• [Problem statement]
From the records below, extract only the lines running from the line with "wall.location.y = y0 + T / 2" to the line with "3 * U, 2 * T, U)", both lines included, reproducing them exactly.

Dataset entries:
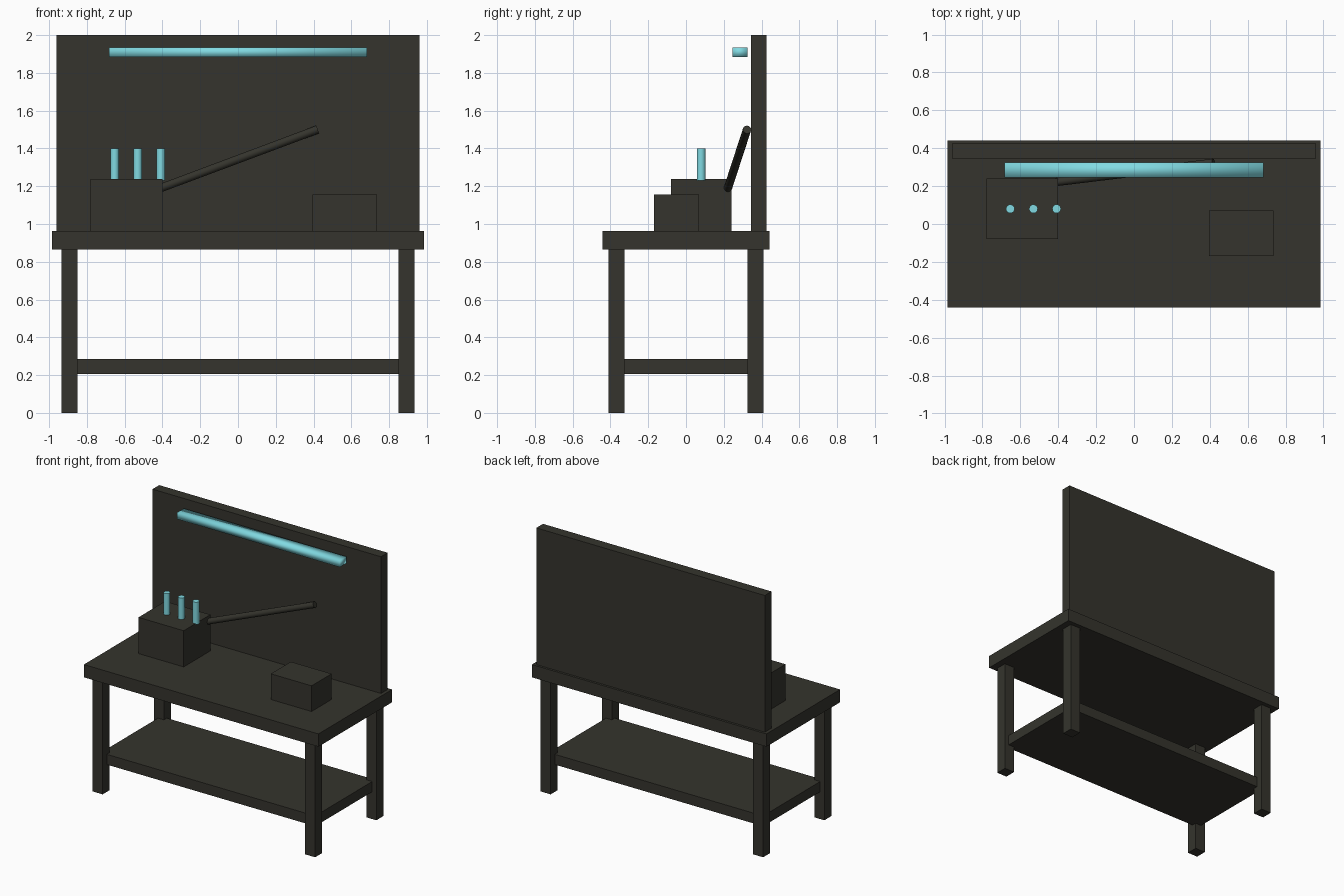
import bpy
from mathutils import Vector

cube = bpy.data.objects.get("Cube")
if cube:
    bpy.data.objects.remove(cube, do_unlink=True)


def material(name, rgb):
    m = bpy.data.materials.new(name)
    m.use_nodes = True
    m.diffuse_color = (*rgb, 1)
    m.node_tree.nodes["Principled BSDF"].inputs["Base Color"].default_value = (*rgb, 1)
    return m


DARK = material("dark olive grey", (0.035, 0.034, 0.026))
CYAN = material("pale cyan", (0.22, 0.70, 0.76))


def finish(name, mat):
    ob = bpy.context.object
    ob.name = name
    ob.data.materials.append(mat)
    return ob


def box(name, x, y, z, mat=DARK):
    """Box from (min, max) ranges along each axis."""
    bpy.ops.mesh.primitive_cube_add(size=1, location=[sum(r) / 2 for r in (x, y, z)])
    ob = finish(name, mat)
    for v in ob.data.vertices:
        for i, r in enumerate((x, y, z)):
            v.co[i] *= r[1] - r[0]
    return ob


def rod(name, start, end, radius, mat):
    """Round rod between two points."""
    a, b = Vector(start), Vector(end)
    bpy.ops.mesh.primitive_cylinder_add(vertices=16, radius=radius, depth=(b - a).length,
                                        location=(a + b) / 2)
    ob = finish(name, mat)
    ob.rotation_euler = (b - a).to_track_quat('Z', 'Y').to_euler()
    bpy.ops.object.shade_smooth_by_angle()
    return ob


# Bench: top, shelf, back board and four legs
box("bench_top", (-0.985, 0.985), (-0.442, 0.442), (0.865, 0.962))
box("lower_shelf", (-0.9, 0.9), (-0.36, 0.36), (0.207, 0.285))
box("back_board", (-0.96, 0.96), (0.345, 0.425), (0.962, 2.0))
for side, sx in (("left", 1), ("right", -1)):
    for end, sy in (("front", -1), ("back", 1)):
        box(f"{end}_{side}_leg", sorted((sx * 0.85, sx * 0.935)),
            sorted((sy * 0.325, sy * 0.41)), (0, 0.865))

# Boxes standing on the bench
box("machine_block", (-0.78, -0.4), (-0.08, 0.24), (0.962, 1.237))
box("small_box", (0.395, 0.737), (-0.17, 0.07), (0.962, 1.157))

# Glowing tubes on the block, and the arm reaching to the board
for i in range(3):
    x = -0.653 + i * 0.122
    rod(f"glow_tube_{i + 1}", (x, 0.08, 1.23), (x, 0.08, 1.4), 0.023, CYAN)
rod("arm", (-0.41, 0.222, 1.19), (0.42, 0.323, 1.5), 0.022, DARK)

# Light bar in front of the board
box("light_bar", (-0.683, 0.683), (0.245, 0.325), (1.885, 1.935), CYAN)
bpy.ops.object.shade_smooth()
* * *
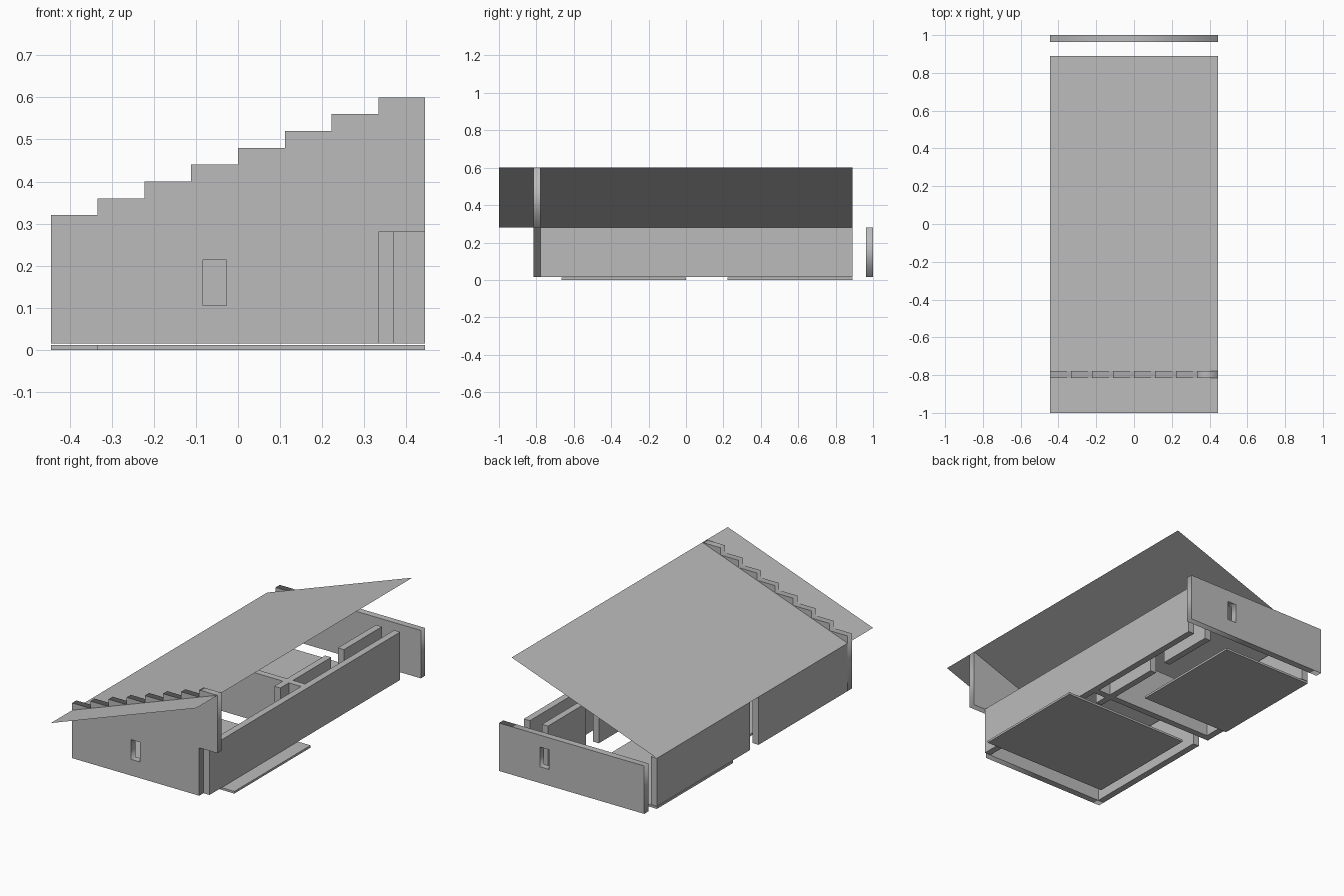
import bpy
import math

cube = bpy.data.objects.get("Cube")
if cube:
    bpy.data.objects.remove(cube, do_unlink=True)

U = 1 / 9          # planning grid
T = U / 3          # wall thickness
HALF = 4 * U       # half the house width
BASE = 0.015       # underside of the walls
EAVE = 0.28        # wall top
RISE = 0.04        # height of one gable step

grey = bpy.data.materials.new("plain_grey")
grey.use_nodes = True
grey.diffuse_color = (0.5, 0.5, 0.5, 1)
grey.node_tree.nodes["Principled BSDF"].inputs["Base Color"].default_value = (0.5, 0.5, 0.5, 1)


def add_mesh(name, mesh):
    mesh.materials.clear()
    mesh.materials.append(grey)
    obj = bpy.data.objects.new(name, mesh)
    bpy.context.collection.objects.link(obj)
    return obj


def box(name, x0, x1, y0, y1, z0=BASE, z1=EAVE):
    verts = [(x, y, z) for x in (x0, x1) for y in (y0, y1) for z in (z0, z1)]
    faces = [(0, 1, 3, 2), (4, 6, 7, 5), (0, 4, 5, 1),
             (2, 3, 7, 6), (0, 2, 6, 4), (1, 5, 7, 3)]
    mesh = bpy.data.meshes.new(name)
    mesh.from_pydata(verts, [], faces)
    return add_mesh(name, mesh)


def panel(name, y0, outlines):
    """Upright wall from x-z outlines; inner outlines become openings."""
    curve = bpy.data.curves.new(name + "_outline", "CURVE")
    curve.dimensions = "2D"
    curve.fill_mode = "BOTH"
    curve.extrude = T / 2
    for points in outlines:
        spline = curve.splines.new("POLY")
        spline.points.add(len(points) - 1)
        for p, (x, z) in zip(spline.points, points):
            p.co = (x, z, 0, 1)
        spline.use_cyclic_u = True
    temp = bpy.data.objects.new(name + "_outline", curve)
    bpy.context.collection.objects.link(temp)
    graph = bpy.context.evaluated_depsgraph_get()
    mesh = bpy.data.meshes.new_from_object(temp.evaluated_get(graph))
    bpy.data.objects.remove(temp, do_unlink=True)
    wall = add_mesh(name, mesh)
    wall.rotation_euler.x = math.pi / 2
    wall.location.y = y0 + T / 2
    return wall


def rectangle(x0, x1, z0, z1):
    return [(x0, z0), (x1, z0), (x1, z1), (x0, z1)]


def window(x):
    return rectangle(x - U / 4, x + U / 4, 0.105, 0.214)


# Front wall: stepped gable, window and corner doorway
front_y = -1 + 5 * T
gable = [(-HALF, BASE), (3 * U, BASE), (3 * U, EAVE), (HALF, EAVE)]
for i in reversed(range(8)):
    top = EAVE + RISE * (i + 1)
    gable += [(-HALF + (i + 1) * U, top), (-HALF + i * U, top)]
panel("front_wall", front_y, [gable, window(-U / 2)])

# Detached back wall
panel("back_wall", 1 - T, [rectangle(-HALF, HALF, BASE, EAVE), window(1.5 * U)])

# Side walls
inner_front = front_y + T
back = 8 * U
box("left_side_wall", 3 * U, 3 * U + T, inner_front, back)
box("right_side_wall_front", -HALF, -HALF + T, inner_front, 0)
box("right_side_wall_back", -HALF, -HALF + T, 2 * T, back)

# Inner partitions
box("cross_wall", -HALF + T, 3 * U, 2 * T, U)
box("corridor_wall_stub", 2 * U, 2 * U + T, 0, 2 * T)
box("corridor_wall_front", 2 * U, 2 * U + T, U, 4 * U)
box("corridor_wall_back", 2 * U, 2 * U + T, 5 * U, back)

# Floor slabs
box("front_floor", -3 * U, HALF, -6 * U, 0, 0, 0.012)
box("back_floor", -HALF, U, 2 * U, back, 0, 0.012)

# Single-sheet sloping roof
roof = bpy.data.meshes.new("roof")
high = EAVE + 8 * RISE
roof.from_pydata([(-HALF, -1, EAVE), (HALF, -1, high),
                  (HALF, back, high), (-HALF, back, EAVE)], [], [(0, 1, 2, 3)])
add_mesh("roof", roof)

• [Answer below]
    wall.location.y = y0 + T / 2
    return wall


def rectangle(x0, x1, z0, z1):
    return [(x0, z0), (x1, z0), (x1, z1), (x0, z1)]


def window(x):
    return rectangle(x - U / 4, x + U / 4, 0.105, 0.214)


# Front wall: stepped gable, window and corner doorway
front_y = -1 + 5 * T
gable = [(-HALF, BASE), (3 * U, BASE), (3 * U, EAVE), (HALF, EAVE)]
for i in reversed(range(8)):
    top = EAVE + RISE * (i + 1)
    gable += [(-HALF + (i + 1) * U, top), (-HALF + i * U, top)]
panel("front_wall", front_y, [gable, window(-U / 2)])

# Detached back wall
panel("back_wall", 1 - T, [rectangle(-HALF, HALF, BASE, EAVE), window(1.5 * U)])

# Side walls
inner_front = front_y + T
back = 8 * U
box("left_side_wall", 3 * U, 3 * U + T, inner_front, back)
box("right_side_wall_front", -HALF, -HALF + T, inner_front, 0)
box("right_side_wall_back", -HALF, -HALF + T, 2 * T, back)

# Inner partitions
box("cross_wall", -HALF + T, 3 * U, 2 * T, U)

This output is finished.